Exploring Centers of Triangles
and the Nine-Point circle
Where three or more lines (or segments) intersect in the same point, the intersection is called a point of concurrency. If the three lines (or segments) are constructed from the sides or vertices of a triangle, then the point of concurrency is often referred to as a center for the triangle. In many cases the point does not appear to be in the center area and, in fact, may be located outside the triangle. Often, to distinguish the many different triangle centers which are possible, unique names are assigned to a triangle center. By naming centers the construction and properties associated with the center can be determined and recognized.
This investigation will discuss three centers and a special circle associated with all three centers. The triangle centers to be discussed are the centroid, orthocenter, and circumcenter.
A centroid is the center of Gravity of a triangle. It is often labeled with a G (for gravity) for this reason. The centroid is the common intersection of three medians. A median for a triangle is a segment that goes from a vertex to the midpoint of the opposite side.
When exploring in geometry sketchpad, I found that the centroid always stayed inside the triangle regardless of the triangle size or shape.
The centroid divides the median into lengths with a ratio of 2:1. The longest length is on the same side as the vertex used to create a particular median.
An Orthocenter of a triangle is the common intersection of the three lines containing the altitudes. An altitude is a perpendicular segment from a vertex to the opposite side. The orthocenter is traditionally labeled H (which is helpful since the letter H itself contains right angles and provides a hint to the construction). The word ortho means right.
When exploring an orthocenter in geometry sketchpad, I found that the orthocenter can be located inside, outside or on the triangle (in the case of right triangles). For acute triangles, the orthocenter is inside the triangle. For obtuse triangles, the orthocenter is outside the triangle and “exits” the triangle through a vertex.
A circumcenter of a triangle is a point in the plane equidistant from the three vertices of the triangle. This center is traditionally labeled C. The circumcenter is on the perpendicular bisector of each side of the triangle.
When exploring a circumcenter in geometry sketchpad, I found that the circumcenter can be located inside (acute triangle), outside (obtuse triangle) or on the triangle (right triangles). For obtuse triangles, the circumcenter “exits” the triangle through a midpoint.
Another interesting fact about the circumcenter is that it is the center of a circumscribed circle around the triangle.
A discussion of these centers would not be complete with out bringing them all together into a special circle called the Nine-Point circle as shown below with the nine points labeled. The Nine-Point circle for any triangle passes through the three mid-points of the sides (labeled mid), the three feet of the altitudes (labeled perpendicular), and the three mid-points of the segments from the orthocenter vertices (labeled ortho mid).

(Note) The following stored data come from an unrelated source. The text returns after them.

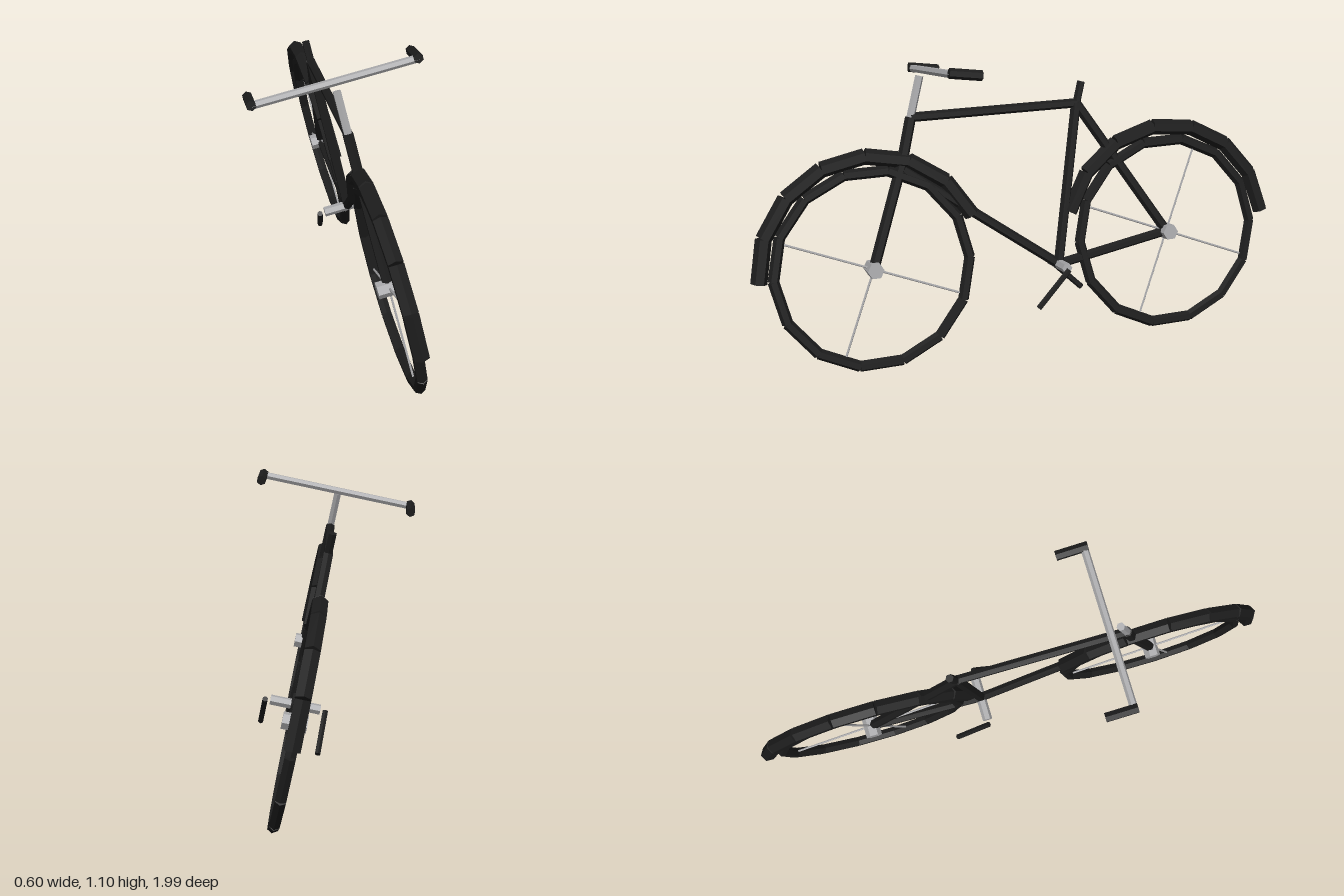
import * as THREE from 'three';
import { mergeGeometries } from 'three/addons/utils/BufferGeometryUtils.js';

const LEAN = 0.21;
const BASE_X = 0.213;
const HUB_Y = 0.378;
const up = new THREE.Vector3(0, 1, 0);

// Faceted six-sided rod between two points
function rodGeometry(a, b, radius) {
  const start = new THREE.Vector3(...a);
  const end = new THREE.Vector3(...b);
  const dir = end.clone().sub(start);
  const geo = new THREE.CylinderGeometry(radius, radius, dir.length(), 6).toNonIndexed();
  geo.applyQuaternion(new THREE.Quaternion().setFromUnitVectors(up, dir.normalize()));
  geo.translate(...start.add(end).multiplyScalar(0.5).toArray());
  geo.computeVertexNormals();
  return geo;
}

// Chain of straight rods along an arc in the wheel plane (angle 0 points forward)
function arcGeometry(hubZ, R, radius, from, to, count) {
  const point = (i) => {
    const t = THREE.MathUtils.degToRad(from + ((to - from) * i) / count);
    return [0, HUB_Y + R * Math.sin(t), hubZ + R * Math.cos(t)];
  };
  const parts = [];
  for (let i = 0; i < count; i++) parts.push(rodGeometry(point(i), point(i + 1), radius));
  return mergeGeometries(parts);
}

export function createModel() {
  const black = new THREE.MeshStandardMaterial({ color: 0x1c1c1c });
  black.name = 'black paint';
  const silver = new THREE.MeshStandardMaterial({ color: 0xa8a8aa });
  silver.name = 'silver metal';

  const model = new THREE.Group();
  model.name = 'bicycle';
  const bike = new THREE.Group();
  bike.name = 'leaningBicycle';
  bike.position.x = BASE_X;
  bike.rotation.z = LEAN;
  model.add(bike);

  const add = (name, geo, mat) => {
    const mesh = new THREE.Mesh(geo, mat);
    mesh.name = name;
    bike.add(mesh);
  };
  const rod = (name, a, b, r, mat = black) => add(name, rodGeometry(a, b, r), mat);

  // Wheels: tyre, hub and four spokes, with a mudguard over each
  const wheels = [
    ['front', 0.565, 0, 157.5],
    ['rear', -0.565, 17, 175],
  ];
  for (const [side, z, from, to] of wheels) {
    add(side + 'Tyre', arcGeometry(z, 0.352, 0.02, 0, 360, 14), black);
    add(side + 'Mudguard', arcGeometry(z, 0.402, 0.029, from, to, 7), black);
    rod(side + 'Hub', [-0.042, HUB_Y, z], [0.042, HUB_Y, z], 0.03, silver);
    for (let i = 0; i < 4; i++) {
      const t = Math.PI / 8 + (i * Math.PI) / 2;
      rod(side + 'Spoke', [0, HUB_Y, z],
        [0, HUB_Y + 0.34 * Math.sin(t), z + 0.34 * Math.cos(t)], 0.004, silver);
    }
  }

  // Frame tubes
  const head = [0, 0.9, 0.39];
  const crown = [0, 0.755, 0.43];
  const seatTop = [0, 0.895, -0.23];
  const bracket = [0, 0.307, -0.125];
  const rearHub = [0, HUB_Y, -0.565];
  rod('frontFork', [0, HUB_Y, 0.565], crown, 0.02);
  rod('headTube', crown, head, 0.02);
  rod('topTube', head, seatTop, 0.017);
  rod('downTube', bracket, [0, 0.72, 0.43], 0.018);
  rod('seatTube', bracket, seatTop, 0.019);
  rod('seatPost', [0, 0.88, -0.228], [0, 0.972, -0.255], 0.015);
  rod('seatStay', seatTop, rearHub, 0.019);
  rod('chainStay', bracket, rearHub, 0.018);

  // Steering: stem, handlebar and grips pointing back
  rod('stem', head, [0, 1.042, 0.347], 0.015, silver);
  rod('handlebar', [-0.285, 1.055, 0.305], [0.297, 1.055, 0.305], 0.014, silver);
  for (const x of [-0.283, 0.295]) {
    rod('grip', [x, 1.06, 0.318], [x, 1.043, 0.205], 0.018);
  }

  // Crank axle and the two arms
  rod('crankAxle', [-0.093, 0.307, -0.125], [0.093, 0.307, -0.125], 0.019, silver);
  rod('leftCrank', [0.112, 0.305, -0.125], [0.112, 0.18, 0], 0.011);
  rod('rightCrank', [-0.112, 0.305, -0.125], [-0.112, 0.18, -0.25], 0.011);

  return model;
}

All three of these centers are collinear (lie on the same line). The line passing through the points is called the Euler line. The center of the circle, N, also has some neat properties. It is in the middle of the orthocenter and circumcenter. If the circumcircle is dilated with respect to the orthocenter by ˝, then the result is the Nine-Point circle.